7. Find content ideas wherever you go.

By making blogging a life routine, you will come across creative content ideas much more frequently. Keep an open mind, observe new things that interest you personally and find ways to turn them into fodder for a blog post. By noticing world dynamics that get you excited and relating them to your audience, the process of blogging becomes a lot more natural and fun.

Accumulate content ideas from different situations in life and find ways to apply them to your industry.

8. Hire a freelancer.

Sometimes your workload is just too heavy and your efforts can be better used elsewhere. If you have the resources and budget to do it, hiring outside help may also be a great option.

Sites like Upwork, Contenta, and MediaBistro make it easy to find writing professionals. If looking to generate content on a larger scale, consider working with a content agency.

Advertisement

Blog Like A Pro

Creating content with a consistent cadence is an obstacle busy marketers frequently struggle with. Creating a schedule and mastering blogging time management will allow you to create even when you’re short on time.

This article was originally published in December 2010 and has been updated for comprehensiveness.

New Call-to-action

Source link

Continue Reading

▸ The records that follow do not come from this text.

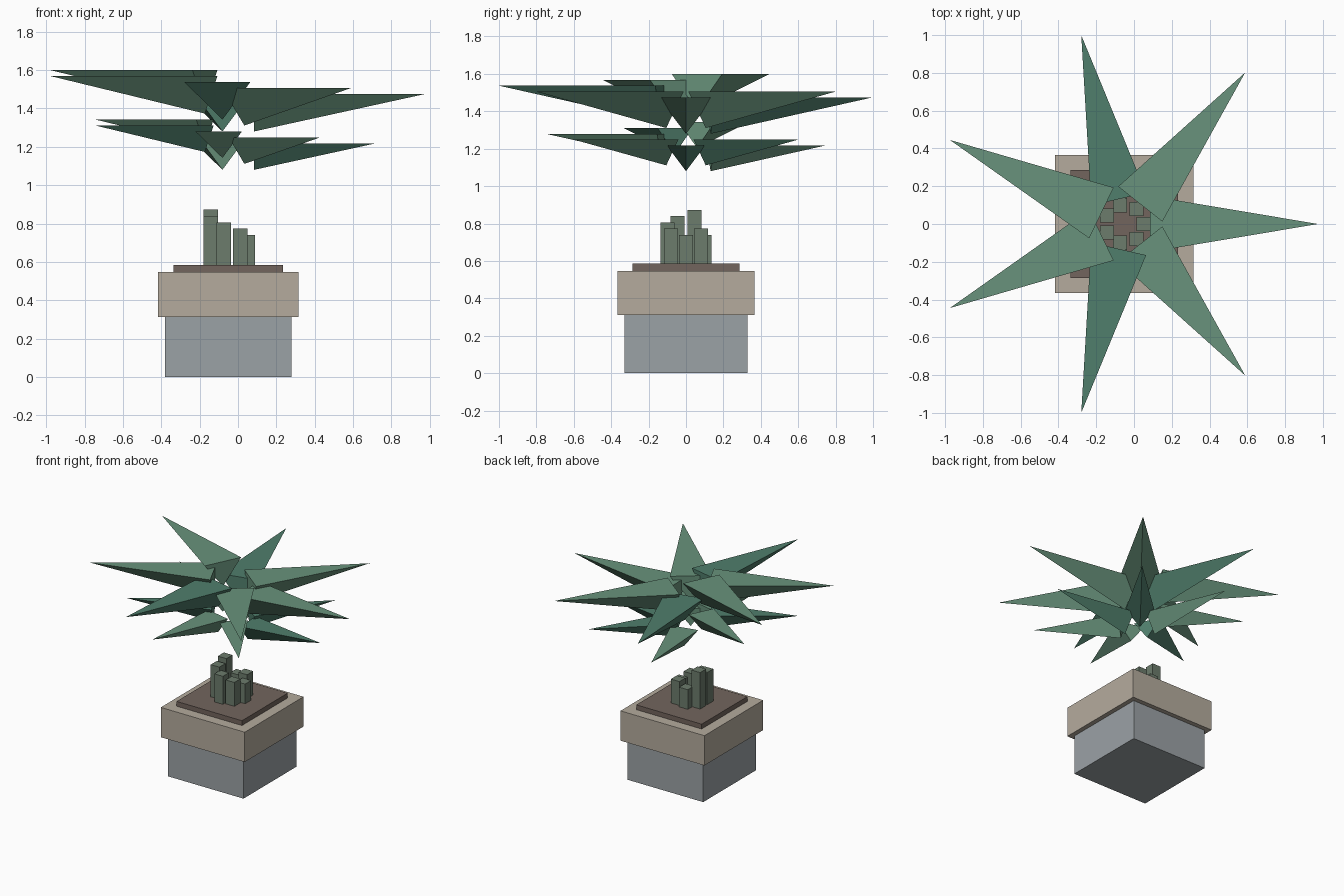
import bpy, math

if "Cube" in bpy.data.objects:
    bpy.data.objects.remove(bpy.data.objects["Cube"])

CX = -0.051          # plant axis
N = 7                # stems and leaves per ring


def material(name, rgb):
    m = bpy.data.materials.new(name)
    m.diffuse_color = (*rgb, 1)
    m.use_nodes = True
    m.node_tree.nodes["Principled BSDF"].inputs["Base Color"].default_value = m.diffuse_color
    return m


GREY = material("pot_grey", (0.33, 0.36, 0.38))
BEIGE = material("rim_beige", (0.46, 0.41, 0.34))
BROWN = material("soil_brown", (0.17, 0.13, 0.11))
STEM = material("stem_green", (0.15, 0.20, 0.15))
LIGHT = material("leaf_light", (0.14, 0.29, 0.20))
DARK = material("leaf_dark", (0.08, 0.21, 0.15))


def mesh_object(name, verts, faces, mat):
    me = bpy.data.meshes.new(name)
    me.from_pydata(verts, [], faces)
    me.materials.append(mat)
    ob = bpy.data.objects.new(name, me)
    bpy.context.collection.objects.link(ob)
    return ob


def box(name, x, y, half, z0, z1, mat):
    ring = [(-half, -half), (half, -half), (half, half), (-half, half)]
    verts = [(x + a, y + b, z) for z in (z0, z1) for a, b in ring]
    faces = [(3, 2, 1, 0), (4, 5, 6, 7)]
    faces += [(i, (i + 1) % 4, (i + 1) % 4 + 4, i + 4) for i in range(4)]
    return mesh_object(name, verts, faces, mat)


def leaf(name, angle, reach, half_width, depth, z, mat):
    # Flat-topped pyramid with a keel below, pointing outwards
    c, s = math.cos(angle), math.sin(angle)
    local = [(0.135, -half_width, z), (0.135, half_width, z),
             (0.135, 0, z - depth), (reach, 0, z)]
    verts = [(CX + c * r - s * t, s * r + c * t, h) for r, t, h in local]
    faces = [(0, 3, 1), (1, 3, 2), (2, 3, 0), (0, 1, 2)]
    return mesh_object(name, verts, faces, mat)


# Pot
box("pot_base", CX, 0, 0.33, 0, 0.312, GREY)
box("pot_rim", CX, 0, 0.366, 0.312, 0.547, BEIGE)
box("soil", CX, 0, 0.285, 0.547, 0.585, BROWN)

for i in range(N):
    a = -2 * math.pi * i / N
    step = i % 5
    # Stems, rising in steps around the ring
    box(f"stem_{i}", CX + 0.102 * math.cos(a), 0.102 * math.sin(a),
        0.0375, 0.585, 0.74 + 0.033 * step, STEM)
    # Lower and upper leaf rings
    leaf(f"lower_leaf_{i}", a, 0.769, 0.104, 0.138, 1.218 + 0.031 * step,
         DARK if i % 3 == 0 else LIGHT)
    leaf(f"upper_leaf_{i}", a, 1.0257, 0.149, 0.195, 1.475 + 0.031 * step,
         DARK if i % 3 == 2 else LIGHT)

DON'T MISS ANY IMPORTANT NEWS!
Subscribe To our Newsletter
We promise not to spam you. Unsubscribe at any time.
Invalid email address

Trending

en_USEnglish